**What is required**: For this exercise, restate the data below with no change at all.

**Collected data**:
---+---

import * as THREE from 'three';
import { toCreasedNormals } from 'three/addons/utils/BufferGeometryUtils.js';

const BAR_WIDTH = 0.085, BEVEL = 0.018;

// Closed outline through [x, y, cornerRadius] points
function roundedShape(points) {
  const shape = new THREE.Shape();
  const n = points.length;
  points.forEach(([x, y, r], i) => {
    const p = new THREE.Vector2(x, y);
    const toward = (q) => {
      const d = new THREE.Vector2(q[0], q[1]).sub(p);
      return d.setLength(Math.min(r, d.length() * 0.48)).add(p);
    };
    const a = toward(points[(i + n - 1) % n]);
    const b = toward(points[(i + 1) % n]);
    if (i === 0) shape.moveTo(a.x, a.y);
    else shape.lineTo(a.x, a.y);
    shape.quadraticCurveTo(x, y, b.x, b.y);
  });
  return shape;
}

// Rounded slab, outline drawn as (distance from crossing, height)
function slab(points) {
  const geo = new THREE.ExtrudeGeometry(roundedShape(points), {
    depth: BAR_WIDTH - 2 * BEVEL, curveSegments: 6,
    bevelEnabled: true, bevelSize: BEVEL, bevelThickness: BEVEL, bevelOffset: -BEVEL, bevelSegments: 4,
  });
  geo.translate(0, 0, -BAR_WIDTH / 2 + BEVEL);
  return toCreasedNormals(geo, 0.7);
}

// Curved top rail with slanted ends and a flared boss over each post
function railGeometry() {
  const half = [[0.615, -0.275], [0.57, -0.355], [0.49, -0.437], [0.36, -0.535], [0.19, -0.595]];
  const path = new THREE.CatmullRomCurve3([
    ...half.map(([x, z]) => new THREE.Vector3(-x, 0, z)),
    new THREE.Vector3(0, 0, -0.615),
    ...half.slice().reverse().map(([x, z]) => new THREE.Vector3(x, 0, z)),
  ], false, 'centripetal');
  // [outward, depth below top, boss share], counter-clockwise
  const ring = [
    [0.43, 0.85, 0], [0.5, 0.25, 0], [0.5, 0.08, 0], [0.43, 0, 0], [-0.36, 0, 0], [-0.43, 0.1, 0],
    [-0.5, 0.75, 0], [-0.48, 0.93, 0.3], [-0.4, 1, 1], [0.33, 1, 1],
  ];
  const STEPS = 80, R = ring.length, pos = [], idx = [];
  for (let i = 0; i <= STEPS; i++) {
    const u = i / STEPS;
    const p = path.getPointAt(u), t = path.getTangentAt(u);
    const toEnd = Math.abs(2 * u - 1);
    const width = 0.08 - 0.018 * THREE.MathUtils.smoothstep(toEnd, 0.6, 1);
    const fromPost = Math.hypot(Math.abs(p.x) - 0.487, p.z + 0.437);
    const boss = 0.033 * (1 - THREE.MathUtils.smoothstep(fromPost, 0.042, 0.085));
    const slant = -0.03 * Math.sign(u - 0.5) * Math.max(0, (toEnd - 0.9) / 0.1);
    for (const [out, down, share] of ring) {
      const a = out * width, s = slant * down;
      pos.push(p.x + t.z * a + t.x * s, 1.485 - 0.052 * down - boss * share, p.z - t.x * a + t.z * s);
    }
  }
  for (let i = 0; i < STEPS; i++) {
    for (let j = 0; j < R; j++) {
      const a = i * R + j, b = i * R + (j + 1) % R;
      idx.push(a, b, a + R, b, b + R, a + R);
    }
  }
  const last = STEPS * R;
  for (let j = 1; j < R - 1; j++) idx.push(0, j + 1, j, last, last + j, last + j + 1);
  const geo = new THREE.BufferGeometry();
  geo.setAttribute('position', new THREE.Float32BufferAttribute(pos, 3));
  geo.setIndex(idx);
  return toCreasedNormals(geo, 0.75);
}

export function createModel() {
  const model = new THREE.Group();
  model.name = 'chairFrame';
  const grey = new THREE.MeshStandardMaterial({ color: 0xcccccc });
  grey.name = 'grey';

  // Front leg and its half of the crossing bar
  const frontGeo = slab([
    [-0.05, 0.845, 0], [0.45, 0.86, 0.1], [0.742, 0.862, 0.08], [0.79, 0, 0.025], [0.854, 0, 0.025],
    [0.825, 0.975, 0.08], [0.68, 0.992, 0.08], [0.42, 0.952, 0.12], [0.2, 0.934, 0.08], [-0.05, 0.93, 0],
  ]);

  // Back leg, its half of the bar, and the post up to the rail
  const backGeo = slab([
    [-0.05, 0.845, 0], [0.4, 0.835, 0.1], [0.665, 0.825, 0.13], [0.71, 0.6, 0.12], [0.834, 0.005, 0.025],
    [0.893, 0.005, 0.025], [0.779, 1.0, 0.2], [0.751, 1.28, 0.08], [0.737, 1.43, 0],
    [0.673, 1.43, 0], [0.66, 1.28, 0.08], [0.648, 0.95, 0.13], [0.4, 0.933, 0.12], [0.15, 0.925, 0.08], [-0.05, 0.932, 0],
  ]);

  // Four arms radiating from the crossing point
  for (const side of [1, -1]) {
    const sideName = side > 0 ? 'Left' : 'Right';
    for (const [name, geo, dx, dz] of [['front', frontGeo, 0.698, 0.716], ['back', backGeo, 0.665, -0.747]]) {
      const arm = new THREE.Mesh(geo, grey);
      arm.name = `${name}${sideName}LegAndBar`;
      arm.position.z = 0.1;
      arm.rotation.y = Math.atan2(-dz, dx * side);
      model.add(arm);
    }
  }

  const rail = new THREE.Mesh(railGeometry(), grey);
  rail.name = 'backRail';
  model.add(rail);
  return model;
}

---+---

**Your response**:
import * as THREE from 'three';
import { toCreasedNormals } from 'three/addons/utils/BufferGeometryUtils.js';

const BAR_WIDTH = 0.085, BEVEL = 0.018;

// Closed outline through [x, y, cornerRadius] points
function roundedShape(points) {
  const shape = new THREE.Shape();
  const n = points.length;
  points.forEach(([x, y, r], i) => {
    const p = new THREE.Vector2(x, y);
    const toward = (q) => {
      const d = new THREE.Vector2(q[0], q[1]).sub(p);
      return d.setLength(Math.min(r, d.length() * 0.48)).add(p);
    };
    const a = toward(points[(i + n - 1) % n]);
    const b = toward(points[(i + 1) % n]);
    if (i === 0) shape.moveTo(a.x, a.y);
    else shape.lineTo(a.x, a.y);
    shape.quadraticCurveTo(x, y, b.x, b.y);
  });
  return shape;
}

// Rounded slab, outline drawn as (distance from crossing, height)
function slab(points) {
  const geo = new THREE.ExtrudeGeometry(roundedShape(points), {
    depth: BAR_WIDTH - 2 * BEVEL, curveSegments: 6,
    bevelEnabled: true, bevelSize: BEVEL, bevelThickness: BEVEL, bevelOffset: -BEVEL, bevelSegments: 4,
  });
  geo.translate(0, 0, -BAR_WIDTH / 2 + BEVEL);
  return toCreasedNormals(geo, 0.7);
}

// Curved top rail with slanted ends and a flared boss over each post
function railGeometry() {
  const half = [[0.615, -0.275], [0.57, -0.355], [0.49, -0.437], [0.36, -0.535], [0.19, -0.595]];
  const path = new THREE.CatmullRomCurve3([
    ...half.map(([x, z]) => new THREE.Vector3(-x, 0, z)),
    new THREE.Vector3(0, 0, -0.615),
    ...half.slice().reverse().map(([x, z]) => new THREE.Vector3(x, 0, z)),
  ], false, 'centripetal');
  // [outward, depth below top, boss share], counter-clockwise
  const ring = [
    [0.43, 0.85, 0], [0.5, 0.25, 0], [0.5, 0.08, 0], [0.43, 0, 0], [-0.36, 0, 0], [-0.43, 0.1, 0],
    [-0.5, 0.75, 0], [-0.48, 0.93, 0.3], [-0.4, 1, 1], [0.33, 1, 1],
  ];
  const STEPS = 80, R = ring.length, pos = [], idx = [];
  for (let i = 0; i <= STEPS; i++) {
    const u = i / STEPS;
    const p = path.getPointAt(u), t = path.getTangentAt(u);
    const toEnd = Math.abs(2 * u - 1);
    const width = 0.08 - 0.018 * THREE.MathUtils.smoothstep(toEnd, 0.6, 1);
    const fromPost = Math.hypot(Math.abs(p.x) - 0.487, p.z + 0.437);
    const boss = 0.033 * (1 - THREE.MathUtils.smoothstep(fromPost, 0.042, 0.085));
    const slant = -0.03 * Math.sign(u - 0.5) * Math.max(0, (toEnd - 0.9) / 0.1);
    for (const [out, down, share] of ring) {
      const a = out * width, s = slant * down;
      pos.push(p.x + t.z * a + t.x * s, 1.485 - 0.052 * down - boss * share, p.z - t.x * a + t.z * s);
    }
  }
  for (let i = 0; i < STEPS; i++) {
    for (let j = 0; j < R; j++) {
      const a = i * R + j, b = i * R + (j + 1) % R;
      idx.push(a, b, a + R, b, b + R, a + R);
    }
  }
  const last = STEPS * R;
  for (let j = 1; j < R - 1; j++) idx.push(0, j + 1, j, last, last + j, last + j + 1);
  const geo = new THREE.BufferGeometry();
  geo.setAttribute('position', new THREE.Float32BufferAttribute(pos, 3));
  geo.setIndex(idx);
  return toCreasedNormals(geo, 0.75);
}

export function createModel() {
  const model = new THREE.Group();
  model.name = 'chairFrame';
  const grey = new THREE.MeshStandardMaterial({ color: 0xcccccc });
  grey.name = 'grey';

  // Front leg and its half of the crossing bar
  const frontGeo = slab([
    [-0.05, 0.845, 0], [0.45, 0.86, 0.1], [0.742, 0.862, 0.08], [0.79, 0, 0.025], [0.854, 0, 0.025],
    [0.825, 0.975, 0.08], [0.68, 0.992, 0.08], [0.42, 0.952, 0.12], [0.2, 0.934, 0.08], [-0.05, 0.93, 0],
  ]);

  // Back leg, its half of the bar, and the post up to the rail
  const backGeo = slab([
    [-0.05, 0.845, 0], [0.4, 0.835, 0.1], [0.665, 0.825, 0.13], [0.71, 0.6, 0.12], [0.834, 0.005, 0.025],
    [0.893, 0.005, 0.025], [0.779, 1.0, 0.2], [0.751, 1.28, 0.08], [0.737, 1.43, 0],
    [0.673, 1.43, 0], [0.66, 1.28, 0.08], [0.648, 0.95, 0.13], [0.4, 0.933, 0.12], [0.15, 0.925, 0.08], [-0.05, 0.932, 0],
  ]);

  // Four arms radiating from the crossing point
  for (const side of [1, -1]) {
    const sideName = side > 0 ? 'Left' : 'Right';
    for (const [name, geo, dx, dz] of [['front', frontGeo, 0.698, 0.716], ['back', backGeo, 0.665, -0.747]]) {
      const arm = new THREE.Mesh(geo, grey);
      arm.name = `${name}${sideName}LegAndBar`;
      arm.position.z = 0.1;
      arm.rotation.y = Math.atan2(-dz, dx * side);
      model.add(arm);
    }
  }

  const rail = new THREE.Mesh(railGeometry(), grey);
  rail.name = 'backRail';
  model.add(rail);
  return model;
}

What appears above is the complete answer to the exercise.